The seated inactivity trial (S.I.T.): physical activity and dietary outcomes associated with eight weeks of imposed sedentary behavior

Date

2014-08-13

Journal Title

Journal ISSN

Volume Title

Publisher

Kansas State University

Abstract

Background: Time spent in sedentary behaviors, independent of physical activity levels, is a risk factor for chronic diseases and all-cause mortality. It is unknown whether physically active adults alter their dietary and/or physical activity behaviors in response to imposed sedentary time. The aim of this study was to determine whether imposing 10 hours of sedentary time per week for 8 weeks would alter physical activity and/or dietary profiles of physically active adults.

Methods: Sixteen physically active, healthy young adults were randomized into either the no-intervention control (CON) group (n=8) or the sedentary-intervention (SIT) group (n=8). SIT participants attended monitored sedentary sessions for 10 hours per week (4 days; 2.5 hours) for 8 weeks. Assessments occurred at baseline, and weeks 4 and 8. Dietary information was collected through 3-day food records and physical activity was assessed through 7 days of accelerometry (Actical at the wrist).

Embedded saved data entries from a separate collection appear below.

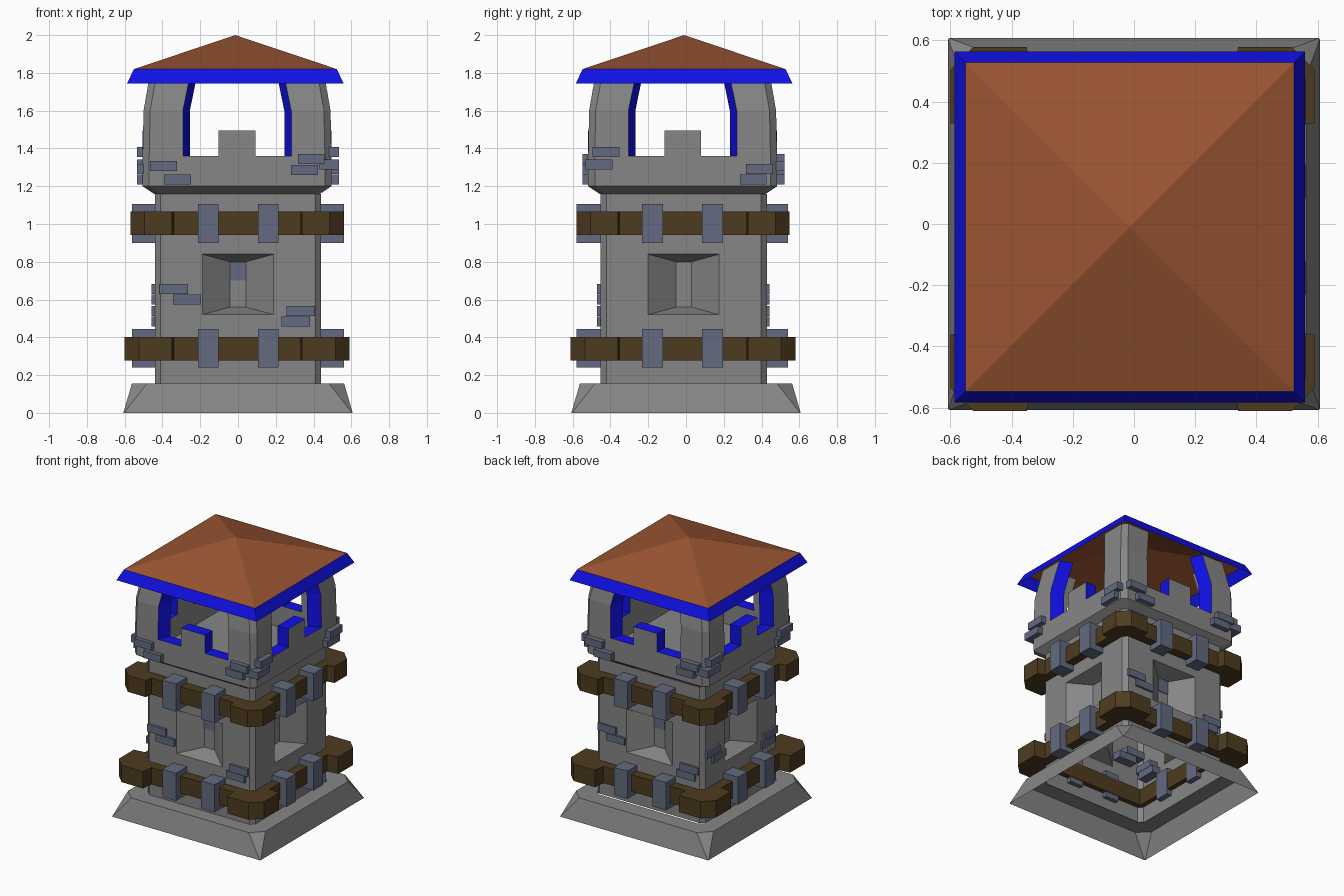
import bpy, bmesh, math
from mathutils import Matrix, Vector

if "Cube" in bpy.data.objects:
    bpy.data.objects.remove(bpy.data.objects["Cube"])


def material(name, rgb):
    m = bpy.data.materials.new(name)
    m.diffuse_color = (*rgb, 1)
    m.use_nodes = True
    m.node_tree.nodes["Principled BSDF"].inputs["Base Color"].default_value = m.diffuse_color
    return m


STONE = material("grey stone", (0.24, 0.24, 0.24))
BLUE = material("blue trim", (0.005, 0.005, 0.80))
ROOF = material("terracotta", (0.32, 0.09, 0.032))
WOOD = material("dark wood", (0.075, 0.044, 0.014))
BRICK = material("slate brick", (0.125, 0.145, 0.215))


def loft(bm, rings, cap_start=False, cap_end=False, blue=lambda i, j: False, turn=0):
    """Join equal-sized point rings; blue(i, j) picks faces for material 1."""
    rot = Matrix.Rotation(turn * math.pi / 2, 3, 'Z')
    vs = [[bm.verts.new(rot @ Vector(p)) for p in r] for r in rings]
    n = len(rings[0])
    for i in range(len(vs) - 1):
        for j in range(n):
            k = (j + 1) % n
            f = bm.faces.new((vs[i][j], vs[i][k], vs[i + 1][k], vs[i + 1][j]))
            f.material_index = int(blue(i, j))
    if cap_start:
        bm.faces.new(vs[0][::-1])
    if cap_end:
        bm.faces.new(vs[-1])


def box(bm, x0, x1, y0, y1, z0, z1, turn=0, blue=lambda i, j: False):
    rect = [(x0, y0), (x1, y0), (x1, y1), (x0, y1)]
    loft(bm, [[(x, y, z) for x, y in rect] for z in (z0, z1)], True, True, blue, turn)


def octagon(c, ch, z):
    pts = []
    for k in range(4):
        rot = Matrix.Rotation(k * math.pi / 2, 3, 'Z')
        pts += [rot @ Vector((c - ch, -c, z)), rot @ Vector((c, ch - c, z))]
    return pts


def finish(bm, name, mats, shift=(0, 0)):
    bmesh.ops.remove_doubles(bm, verts=bm.verts, dist=0.0001)
    bmesh.ops.dissolve_degenerate(bm, edges=bm.edges, dist=0.0001)
    bmesh.ops.recalc_face_normals(bm, faces=bm.faces)
    me = bpy.data.meshes.new(name)
    bm.to_mesh(me)
    bm.free()
    for m in mats:
        me.materials.append(m)
    ob = bpy.data.objects.new(name, me)
    ob.location = (shift[0], shift[1], 0)
    bpy.context.collection.objects.link(ob)


BODY = (0, -0.012)
TOP = (-0.005, -0.018)

# Splayed foot, open underneath
bm = bmesh.new()
loft(bm, [octagon(0.607, 0.003, 0), octagon(0.562, 0.08, 0.155), octagon(0.44, 0.03, 0.155)])
finish(bm, "foot", [STONE])

# Tower body: each wall has a funnel-shaped window
bm = bmesh.new()
for k in range(4):
    rings = []
    for hw, z0, z1, y in ((0.41, 0.155, 1.16, -0.44), (0.188, 0.52, 0.84, -0.44),
                          (0.042, 0.56, 0.80, -0.32)):
        rings.append([(-hw, y, z0), (hw, y, z0), (hw, y, z1), (-hw, y, z1)])
    loft(bm, rings, cap_end=True, turn=k)
    rot = Matrix.Rotation(k * math.pi / 2, 3, 'Z')
    strip = [(0.41, -0.44, 0.155), (0.44, -0.41, 0.155), (0.44, -0.41, 1.16), (0.41, -0.44, 1.16)]
    bm.faces.new([bm.verts.new(rot @ Vector(p)) for p in strip])
finish(bm, "body", [STONE], BODY)

# Slate blocks in the window slots
bm = bmesh.new()
for k in (0, 2):
    box(bm, -0.042, 0.042, -0.325, -0.30, 0.70, 0.80, k)
finish(bm, "window_blocks", [BRICK], BODY)

# Parapet with floor; its top edge is blue
bm = bmesh.new()
loft(bm, [octagon(0.44, 0.03, 1.16), octagon(0.5, 0.035, 1.2), octagon(0.5, 0.035, 1.36),
          octagon(0.41, 0.005, 1.36), octagon(0.41, 0.005, 1.2)],
     cap_end=True, blue=lambda i, j: i == 2)
finish(bm, "parapet", [STONE, BLUE], TOP)

# Merlons with blue top and sides
bm = bmesh.new()
for k in range(4):
    box(bm, -0.097, 0.097, -0.5, -0.41, 1.36, 1.495, k, lambda i, j: j in (1, 3))
for f in bm.faces:
    f.normal_update()
    if f.calc_center_median().z > 1.49:
        f.material_index = 1
finish(bm, "merlons", [STONE, BLUE], TOP)

# L-shaped corner pillars leaning in at the top, blue in the openings
bm = bmesh.new()
for k in range(4):
    rings = []
    for z, c, a in ((1.36, 0.5, 0.287), (1.6, 0.495, 0.287), (1.83, 0.455, 0.24)):
        t, b = c - 0.09, a - 0.037
        rings.append([(a, -c, z), (c - 0.035, -c, z), (c, 0.035 - c, z), (c, -a, z),
                      (t, -b, z), (t, -t, z), (b, -t, z)])
    loft(bm, rings, True, True, lambda i, j: j in (3, 6), k)
finish(bm, "corner_pillars", [STONE, BLUE], TOP)

# Pyramid roof with blue rim, open below
bm = bmesh.new()
loft(bm, [octagon(h, 0, z) for h, z in ((0.573, 1.745), (0.537, 1.82), (0, 2.0))],
     blue=lambda i, j: i == 0)
finish(bm, "roof", [ROOF, BLUE], (-0.014, -0.01))

# Two timber bands with thick corners, and their slate brackets
for name, c, z0, z1, bz0, bz1 in (("lower", 0.595, 0.278, 0.403, 0.24, 0.445),
                                  ("upper", 0.565, 0.943, 1.065, 0.90, 1.105)):
    m, outline = 0.51, []
    for k in range(4):
        rot = Matrix.Rotation(k * math.pi / 2, 3, 'Z')
        outline += [rot @ Vector(p) for p in (
            (0.335, -m, 0), (0.345, -c, 0), (c - 0.075, -c, 0),
            (c, 0.075 - c, 0), (c, -0.345, 0), (m, -0.335, 0))]
    inner = [Vector((max(-0.4, min(0.4, p.x)), max(-0.4, min(0.4, p.y)), 0)) for p in outline]
    bm = bmesh.new()
    loft(bm, [[(p.x, p.y, z) for p in r] for r, z in
              ((outline, z0), (outline, z1), (inner, z1), (inner, z0), (outline, z0))])
    finish(bm, name + "_timber_band", [WOOD], (-0.005, -0.016))
    bm = bmesh.new()
    for k in range(4):
        for x in (-0.157, 0.16):
            box(bm, x - 0.055, x + 0.055, -0.56, -0.40, bz0, bz1, k)
    finish(bm, name + "_brackets", [BRICK], (0, -0.02))

# Loose bricks: (centre along the wall, bottom height) in pairs
front_top = ((-0.395, 1.28), (-0.32, 1.21), (0.388, 1.318), (0.352, 1.26))
side_top = ((-0.41, 1.355), (-0.447, 1.288), (0.402, 1.265), (0.37, 1.21))
low = ((-0.34, 0.63), (-0.27, 0.573), (0.333, 0.513), (0.305, 0.458))
bm = bmesh.new()
for k in range(4):
    for x, z in (front_top if k % 2 == 0 else side_top):
        box(bm, x - 0.071, x + 0.071, -0.535, -0.43, z, z + 0.053, k)
    if k != 1:
        for x, z in low:
            box(bm, x - 0.075, x + 0.075, -0.457, -0.37, z, z + 0.053, k)
finish(bm, "loose_bricks", [BRICK], (0, -0.014))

Results: There were no differences in physical activity profiles in SIT or CON groups when baseline and week-8 average (average weeks) were compared to the week-4 assessment. Differences in step counts comparing the average weeks and week 4 were not significantly different between CON and SIT groups (CON = 615.1 ± 3019.1, SIT= -1158.0 ± 3373.0 steps, p=0.287). There were no differences in sedentary (p=0.366), light (p=0.293), moderate (p=0.656) or vigorous (p=0.701) physical activity when average weeks were compared to one of imposed sedentary behavior. A greater number of SIT (4/8) participants had lower step counts during the imposed sedentary week, when compared to CON (1/8) participants. There was no difference (p>0.05) between CON and SIT groups for total calories consumed at any time-point. Caloric intake decreased significantly in the SIT group compared to the CON group (SIT = -27.9 ± 22.8%, CON = 10.0 ± 37.6%, p=0.028). More SIT (7/8) than CON (3/8) participants decreased caloric intake from baseline to 8 weeks (p>0.05).

Conclusion: Physically active young adults did not alter physical activity profiles, but did decrease their caloric intake, in response to 8 weeks of imposed sedentary time. These findings may indicate a compensatory mechanism to imposed sitting in physically active adults.

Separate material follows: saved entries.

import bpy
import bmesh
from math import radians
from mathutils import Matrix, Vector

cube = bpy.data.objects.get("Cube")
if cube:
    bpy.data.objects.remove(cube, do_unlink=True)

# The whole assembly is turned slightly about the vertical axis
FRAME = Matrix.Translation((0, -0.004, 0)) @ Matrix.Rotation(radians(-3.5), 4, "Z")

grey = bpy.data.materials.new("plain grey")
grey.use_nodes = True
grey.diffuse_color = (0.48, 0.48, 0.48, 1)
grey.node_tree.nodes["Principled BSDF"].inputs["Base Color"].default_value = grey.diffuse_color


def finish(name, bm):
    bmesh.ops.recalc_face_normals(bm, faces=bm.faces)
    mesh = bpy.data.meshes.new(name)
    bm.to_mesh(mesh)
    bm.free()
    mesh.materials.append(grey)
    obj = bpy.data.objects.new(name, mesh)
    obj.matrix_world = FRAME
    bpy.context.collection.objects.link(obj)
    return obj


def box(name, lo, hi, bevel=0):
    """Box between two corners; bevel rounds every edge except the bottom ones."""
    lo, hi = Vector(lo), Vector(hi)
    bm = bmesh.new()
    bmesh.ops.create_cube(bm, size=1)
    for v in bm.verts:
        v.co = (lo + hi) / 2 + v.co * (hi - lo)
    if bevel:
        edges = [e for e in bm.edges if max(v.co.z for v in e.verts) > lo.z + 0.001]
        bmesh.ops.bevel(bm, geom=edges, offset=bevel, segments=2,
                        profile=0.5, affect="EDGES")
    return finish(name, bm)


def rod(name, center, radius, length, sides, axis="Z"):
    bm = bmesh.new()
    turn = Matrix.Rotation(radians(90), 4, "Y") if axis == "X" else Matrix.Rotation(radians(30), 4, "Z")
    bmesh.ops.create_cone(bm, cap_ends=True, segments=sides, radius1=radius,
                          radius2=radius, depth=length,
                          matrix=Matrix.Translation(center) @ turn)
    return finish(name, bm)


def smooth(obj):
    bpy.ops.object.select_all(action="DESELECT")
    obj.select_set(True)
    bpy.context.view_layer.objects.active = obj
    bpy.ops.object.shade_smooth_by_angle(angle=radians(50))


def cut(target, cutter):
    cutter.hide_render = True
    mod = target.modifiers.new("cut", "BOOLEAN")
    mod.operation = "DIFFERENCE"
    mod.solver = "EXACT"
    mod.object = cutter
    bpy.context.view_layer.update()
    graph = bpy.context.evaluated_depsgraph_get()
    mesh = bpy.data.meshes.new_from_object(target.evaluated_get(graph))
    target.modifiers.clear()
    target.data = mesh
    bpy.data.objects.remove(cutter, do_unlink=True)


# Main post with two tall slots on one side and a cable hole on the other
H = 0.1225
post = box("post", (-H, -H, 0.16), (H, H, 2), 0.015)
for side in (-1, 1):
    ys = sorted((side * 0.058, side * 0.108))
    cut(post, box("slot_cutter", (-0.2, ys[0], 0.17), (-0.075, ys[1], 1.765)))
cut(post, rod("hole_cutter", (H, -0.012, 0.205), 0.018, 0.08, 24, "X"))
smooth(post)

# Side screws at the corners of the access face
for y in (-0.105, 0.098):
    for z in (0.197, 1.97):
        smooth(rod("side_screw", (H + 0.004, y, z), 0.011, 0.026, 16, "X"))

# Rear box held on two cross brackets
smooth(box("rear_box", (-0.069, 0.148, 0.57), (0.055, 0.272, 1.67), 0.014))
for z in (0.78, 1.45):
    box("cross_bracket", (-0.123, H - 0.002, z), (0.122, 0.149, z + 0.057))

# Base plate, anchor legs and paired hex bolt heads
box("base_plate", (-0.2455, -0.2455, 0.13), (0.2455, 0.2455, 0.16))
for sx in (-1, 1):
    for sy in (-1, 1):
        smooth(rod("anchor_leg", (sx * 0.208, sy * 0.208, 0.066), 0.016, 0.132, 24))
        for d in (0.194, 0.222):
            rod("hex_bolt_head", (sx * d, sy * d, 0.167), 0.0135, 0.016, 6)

Description

Keywords

Nutrition, Physical activity, Imposed sedentary behavior, Riley County Research and Extension, Public health, Walk Kansas

Graduation Month

August

Degree

Master of Public Health

Department

Department of Human Nutrition

Major Professor

Mark Haub

Date

2014

Type

Thesis

Citation